Directions for this task: All of the data needs to be printed again, exactly as written.
--- --- ---
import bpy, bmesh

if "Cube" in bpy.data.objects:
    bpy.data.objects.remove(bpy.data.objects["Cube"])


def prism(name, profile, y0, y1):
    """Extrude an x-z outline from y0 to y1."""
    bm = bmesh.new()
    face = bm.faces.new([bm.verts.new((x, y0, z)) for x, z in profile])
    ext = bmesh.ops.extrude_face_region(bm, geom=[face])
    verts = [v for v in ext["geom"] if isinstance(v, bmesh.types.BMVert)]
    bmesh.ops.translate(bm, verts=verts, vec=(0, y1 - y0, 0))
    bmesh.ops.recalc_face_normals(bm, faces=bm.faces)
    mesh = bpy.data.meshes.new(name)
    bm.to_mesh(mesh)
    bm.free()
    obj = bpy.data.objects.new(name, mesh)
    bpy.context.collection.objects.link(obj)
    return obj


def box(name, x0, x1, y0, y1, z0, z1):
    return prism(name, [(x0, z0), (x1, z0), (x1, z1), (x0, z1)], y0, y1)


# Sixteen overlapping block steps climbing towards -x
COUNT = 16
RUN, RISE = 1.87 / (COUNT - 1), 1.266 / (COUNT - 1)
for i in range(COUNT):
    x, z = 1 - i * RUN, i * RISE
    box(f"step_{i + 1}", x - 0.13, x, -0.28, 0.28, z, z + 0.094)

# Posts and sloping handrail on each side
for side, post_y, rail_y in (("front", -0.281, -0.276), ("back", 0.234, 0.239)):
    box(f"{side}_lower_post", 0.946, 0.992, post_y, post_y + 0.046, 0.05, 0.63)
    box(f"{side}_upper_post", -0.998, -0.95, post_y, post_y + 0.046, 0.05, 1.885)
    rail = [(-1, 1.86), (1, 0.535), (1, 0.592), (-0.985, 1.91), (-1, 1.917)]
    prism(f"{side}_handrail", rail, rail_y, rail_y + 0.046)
--- --- ---
Problem solution:
import bpy, bmesh

if "Cube" in bpy.data.objects:
    bpy.data.objects.remove(bpy.data.objects["Cube"])


def prism(name, profile, y0, y1):
    """Extrude an x-z outline from y0 to y1."""
    bm = bmesh.new()
    face = bm.faces.new([bm.verts.new((x, y0, z)) for x, z in profile])
    ext = bmesh.ops.extrude_face_region(bm, geom=[face])
    verts = [v for v in ext["geom"] if isinstance(v, bmesh.types.BMVert)]
    bmesh.ops.translate(bm, verts=verts, vec=(0, y1 - y0, 0))
    bmesh.ops.recalc_face_normals(bm, faces=bm.faces)
    mesh = bpy.data.meshes.new(name)
    bm.to_mesh(mesh)
    bm.free()
    obj = bpy.data.objects.new(name, mesh)
    bpy.context.collection.objects.link(obj)
    return obj


def box(name, x0, x1, y0, y1, z0, z1):
    return prism(name, [(x0, z0), (x1, z0), (x1, z1), (x0, z1)], y0, y1)


# Sixteen overlapping block steps climbing towards -x
COUNT = 16
RUN, RISE = 1.87 / (COUNT - 1), 1.266 / (COUNT - 1)
for i in range(COUNT):
    x, z = 1 - i * RUN, i * RISE
    box(f"step_{i + 1}", x - 0.13, x, -0.28, 0.28, z, z + 0.094)

# Posts and sloping handrail on each side
for side, post_y, rail_y in (("front", -0.281, -0.276), ("back", 0.234, 0.239)):
    box(f"{side}_lower_post", 0.946, 0.992, post_y, post_y + 0.046, 0.05, 0.63)
    box(f"{side}_upper_post", -0.998, -0.95, post_y, post_y + 0.046, 0.05, 1.885)
    rail = [(-1, 1.86), (1, 0.535), (1, 0.592), (-0.985, 1.91), (-1, 1.917)]
    prism(f"{side}_handrail", rail, rail_y, rail_y + 0.046)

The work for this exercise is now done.